[LISTED RECORDS Boundary: Start]

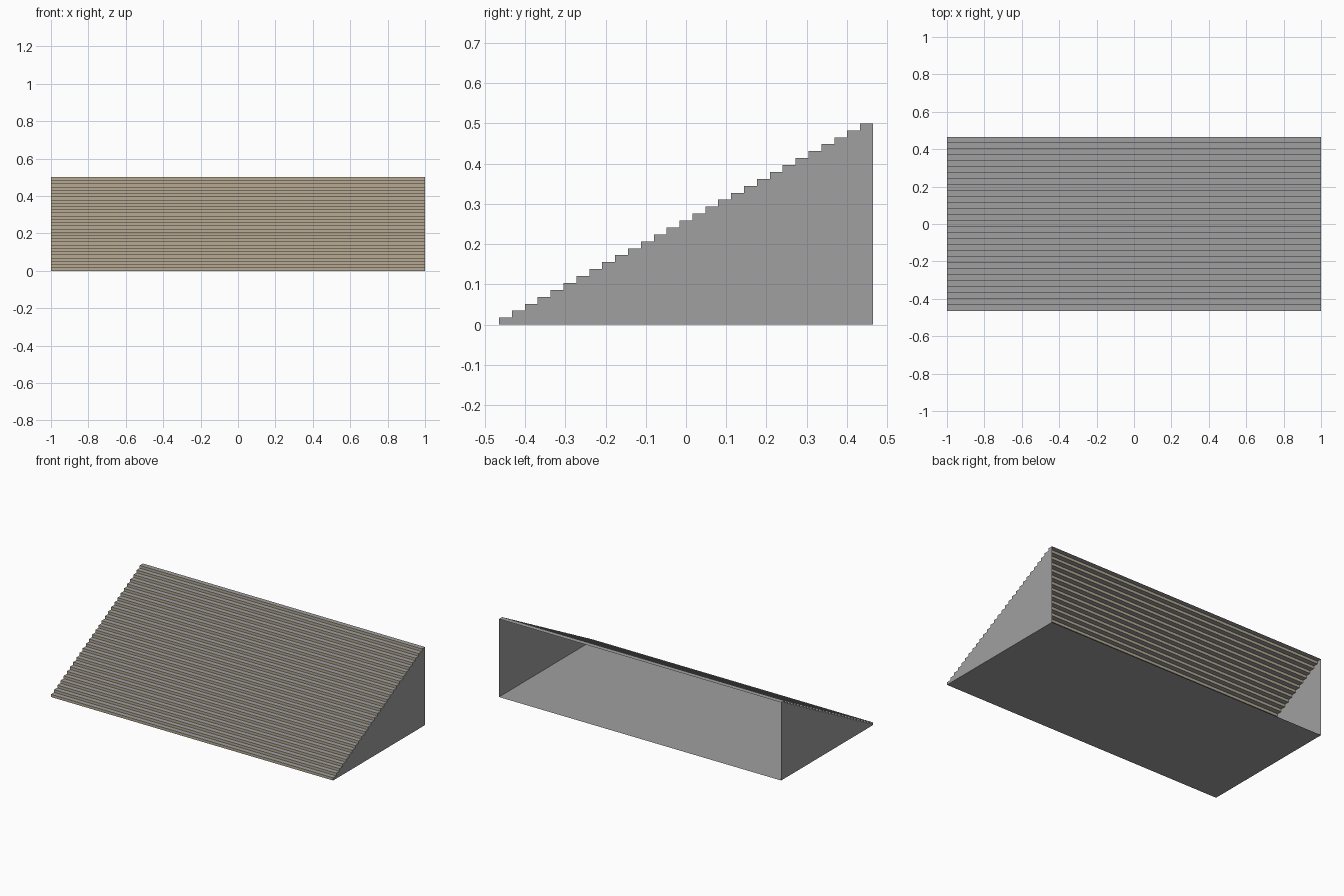
import bpy

if "Cube" in bpy.data.objects:
    bpy.data.objects.remove(bpy.data.objects["Cube"])

STEPS = 29
W, D, H = 2.0, 0.93, 0.5
RUN, RISE = D / STEPS, H / STEPS


def material(name, rgb):
    m = bpy.data.materials.new(name)
    m.diffuse_color = (*rgb, 1.0)
    m.use_nodes = True
    m.node_tree.nodes["Principled BSDF"].inputs["Base Color"].default_value = m.diffuse_color
    return m


grey = material("concrete grey", (0.35, 0.35, 0.35))
tan = material("riser tan", (0.47, 0.40, 0.29))


def add(name, verts, faces, mats):
    me = bpy.data.meshes.new(name)
    me.from_pydata(verts, [], faces)
    for m in mats:
        me.materials.append(m)
    ob = bpy.data.objects.new(name, me)
    bpy.context.collection.objects.link(ob)
    return ob


# stepped profile in (y, z), from front bottom to back top
profile = [(-D / 2, 0.0)]
for i in range(STEPS):
    profile.append((-D / 2 + i * RUN, (i + 1) * RISE))
    profile.append((-D / 2 + (i + 1) * RUN, (i + 1) * RISE))

# flight of steps: thin sheet with tan risers and grey treads
verts = [(x, y, z) for y, z in profile for x in (-W / 2, W / 2)]
faces = [(2 * i, 2 * i + 1, 2 * i + 3, 2 * i + 2) for i in range(len(profile) - 1)]
steps = add("steps", verts, faces, [grey, tan])
for p in steps.data.polygons:
    p.material_index = 1 if abs(p.normal.y) > 0.5 else 0

# side walls follow the stepped profile down to the floor
outline = [(D / 2, 0.0)] + profile[::-1]
for name, x in (("right_side", W / 2), ("left_side", -W / 2)):
    pts = outline if x > 0 else outline[::-1]
    add(name, [(x, y, z) for y, z in pts], [tuple(range(len(pts)))], [grey])

# floor panel; the back stays open
add("floor", [(-W / 2, -D / 2, 0), (-W / 2, D / 2, 0), (W / 2, D / 2, 0), (W / 2, -D / 2, 0)],
    [(0, 1, 2, 3)], [grey])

[LISTED RECORDS Boundary: End]

INSTRUCTIONS FOR THE TASK ▸
Which of the lines above include the word "floor"? List those lines.

ANSWER SECTION ▸
# side walls follow the stepped profile down to the floor
# floor panel; the back stays open
add("floor", [(-W / 2, -D / 2, 0), (-W / 2, D / 2, 0), (W / 2, D / 2, 0), (W / 2, -D / 2, 0)],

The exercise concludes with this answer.